Greg Carmichael (Professor of Chemical and Biochemical Engineering at the University of Iowa and co-director of the Center for Global and Regional Environmental Research) and Donald Wuebbles (Professor of Atmospheric Sciences and Electrical and Computer Engineering at the University of Illinois) have co-authored a new column on climate change.

Specifically, this column discusses how there is a strong probability that extreme weather events – including ones seen this year – are linked to climate change.

The column concludes with a series of tips for reducing humans’ impact on climate, including an increased focus on renewable energy and fuel-efficient transportation.

Read the full column here.

Takle discusses farming and climate change with IPR


Photo by eutrophication&hypoxia, Flickr.

Earlier this month, Iowa State University Climate Science Program Director Dr. Gene Takle discussed the relationship between climate change and farming with Iowa Public Radio.

Takle, who is also a Center for Global and Regional Environmental Research member, covered both how climate change has altered farming practices, and how farming has impacted the climate.

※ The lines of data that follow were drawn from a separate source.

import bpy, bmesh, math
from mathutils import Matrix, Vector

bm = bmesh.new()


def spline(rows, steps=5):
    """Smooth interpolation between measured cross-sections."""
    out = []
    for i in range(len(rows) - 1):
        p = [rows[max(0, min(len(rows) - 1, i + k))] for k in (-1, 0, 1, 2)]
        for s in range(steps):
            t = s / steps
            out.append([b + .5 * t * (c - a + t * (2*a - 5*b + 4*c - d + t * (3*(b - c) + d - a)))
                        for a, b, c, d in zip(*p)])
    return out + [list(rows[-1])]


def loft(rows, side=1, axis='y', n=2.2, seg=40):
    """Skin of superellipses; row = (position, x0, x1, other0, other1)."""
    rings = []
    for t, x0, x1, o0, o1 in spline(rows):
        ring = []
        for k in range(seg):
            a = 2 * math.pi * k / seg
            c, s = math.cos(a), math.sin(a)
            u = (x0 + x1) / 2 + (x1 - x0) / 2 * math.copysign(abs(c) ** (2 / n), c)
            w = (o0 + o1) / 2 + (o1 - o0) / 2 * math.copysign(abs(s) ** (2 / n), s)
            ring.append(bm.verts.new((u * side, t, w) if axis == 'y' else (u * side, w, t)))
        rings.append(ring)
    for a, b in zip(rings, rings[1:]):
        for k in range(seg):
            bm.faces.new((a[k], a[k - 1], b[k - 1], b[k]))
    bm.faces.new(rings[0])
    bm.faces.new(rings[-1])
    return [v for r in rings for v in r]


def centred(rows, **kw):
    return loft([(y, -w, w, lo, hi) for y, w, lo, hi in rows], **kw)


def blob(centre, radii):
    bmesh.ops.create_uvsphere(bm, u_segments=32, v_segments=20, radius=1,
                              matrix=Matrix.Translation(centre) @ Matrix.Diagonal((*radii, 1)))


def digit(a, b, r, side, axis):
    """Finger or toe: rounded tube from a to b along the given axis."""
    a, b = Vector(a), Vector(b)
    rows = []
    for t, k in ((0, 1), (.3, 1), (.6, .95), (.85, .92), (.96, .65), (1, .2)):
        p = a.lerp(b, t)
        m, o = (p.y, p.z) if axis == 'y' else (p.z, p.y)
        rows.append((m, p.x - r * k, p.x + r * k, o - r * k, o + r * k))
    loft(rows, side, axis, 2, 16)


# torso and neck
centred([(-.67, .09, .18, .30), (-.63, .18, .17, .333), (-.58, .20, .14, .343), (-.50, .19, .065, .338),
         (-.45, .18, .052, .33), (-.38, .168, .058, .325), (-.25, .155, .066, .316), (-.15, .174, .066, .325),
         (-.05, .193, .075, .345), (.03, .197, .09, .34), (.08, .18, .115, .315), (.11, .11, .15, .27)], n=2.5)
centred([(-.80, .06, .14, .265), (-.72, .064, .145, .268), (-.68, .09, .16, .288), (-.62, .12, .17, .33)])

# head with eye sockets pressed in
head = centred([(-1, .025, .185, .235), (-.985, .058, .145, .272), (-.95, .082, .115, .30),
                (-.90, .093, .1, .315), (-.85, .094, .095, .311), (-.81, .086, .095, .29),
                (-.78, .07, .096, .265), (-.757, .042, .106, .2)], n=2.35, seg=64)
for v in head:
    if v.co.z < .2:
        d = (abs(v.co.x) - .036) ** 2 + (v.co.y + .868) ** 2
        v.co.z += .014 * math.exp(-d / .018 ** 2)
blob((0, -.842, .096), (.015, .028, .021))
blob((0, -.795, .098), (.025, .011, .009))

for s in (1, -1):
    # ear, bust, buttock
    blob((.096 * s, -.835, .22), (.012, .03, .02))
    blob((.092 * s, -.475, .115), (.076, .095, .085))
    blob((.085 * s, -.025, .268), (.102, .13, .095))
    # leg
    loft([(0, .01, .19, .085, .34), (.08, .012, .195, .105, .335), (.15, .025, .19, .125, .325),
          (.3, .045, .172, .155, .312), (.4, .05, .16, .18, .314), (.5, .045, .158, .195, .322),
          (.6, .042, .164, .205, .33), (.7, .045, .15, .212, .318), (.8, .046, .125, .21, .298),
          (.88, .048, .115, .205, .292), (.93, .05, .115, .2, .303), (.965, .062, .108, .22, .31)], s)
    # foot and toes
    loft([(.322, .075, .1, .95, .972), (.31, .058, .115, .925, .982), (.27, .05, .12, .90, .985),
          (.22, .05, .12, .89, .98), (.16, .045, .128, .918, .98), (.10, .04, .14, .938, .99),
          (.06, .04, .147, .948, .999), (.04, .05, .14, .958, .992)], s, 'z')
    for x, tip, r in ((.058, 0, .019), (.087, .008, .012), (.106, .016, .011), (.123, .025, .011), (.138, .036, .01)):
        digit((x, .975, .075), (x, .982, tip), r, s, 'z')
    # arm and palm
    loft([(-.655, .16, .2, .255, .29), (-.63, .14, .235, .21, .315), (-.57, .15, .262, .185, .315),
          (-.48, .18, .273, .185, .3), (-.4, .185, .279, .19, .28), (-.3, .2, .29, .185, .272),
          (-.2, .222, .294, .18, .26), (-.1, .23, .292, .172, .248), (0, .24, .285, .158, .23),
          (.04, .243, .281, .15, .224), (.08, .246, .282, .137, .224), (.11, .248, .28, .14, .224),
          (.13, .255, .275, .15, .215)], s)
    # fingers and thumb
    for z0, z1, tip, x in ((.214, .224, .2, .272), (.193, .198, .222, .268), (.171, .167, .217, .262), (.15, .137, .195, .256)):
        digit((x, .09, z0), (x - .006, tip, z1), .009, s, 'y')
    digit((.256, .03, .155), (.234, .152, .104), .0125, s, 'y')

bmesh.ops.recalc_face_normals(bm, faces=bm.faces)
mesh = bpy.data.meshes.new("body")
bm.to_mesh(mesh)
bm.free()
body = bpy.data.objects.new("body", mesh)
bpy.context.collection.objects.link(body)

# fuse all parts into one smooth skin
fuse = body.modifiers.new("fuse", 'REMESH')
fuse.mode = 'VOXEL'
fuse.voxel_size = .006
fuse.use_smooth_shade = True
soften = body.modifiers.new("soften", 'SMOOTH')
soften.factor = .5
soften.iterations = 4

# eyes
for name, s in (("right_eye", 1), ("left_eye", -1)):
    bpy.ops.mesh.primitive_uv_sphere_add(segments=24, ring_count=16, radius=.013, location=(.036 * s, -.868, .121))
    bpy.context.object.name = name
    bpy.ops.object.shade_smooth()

Listen to the brief interview with Takle here.

UI engineers use wetlands to purify water


Constructed westland. Photo by Sustainable sanitation, Flickr.

The University of Iowa’s alumni magazine features an in-depth look at how UI engineers are using wetlands to purify contaminated bodies of water.

In addition to purifying water, these wetlands save energy costs and help restore the wetland habitat that has been greatly reduced by human development.

The article partially focuses on the work of CGRER’s co-director Jerry Schnoor, and CGRER member Louis Licht.

Find the article here, beginning on page 26.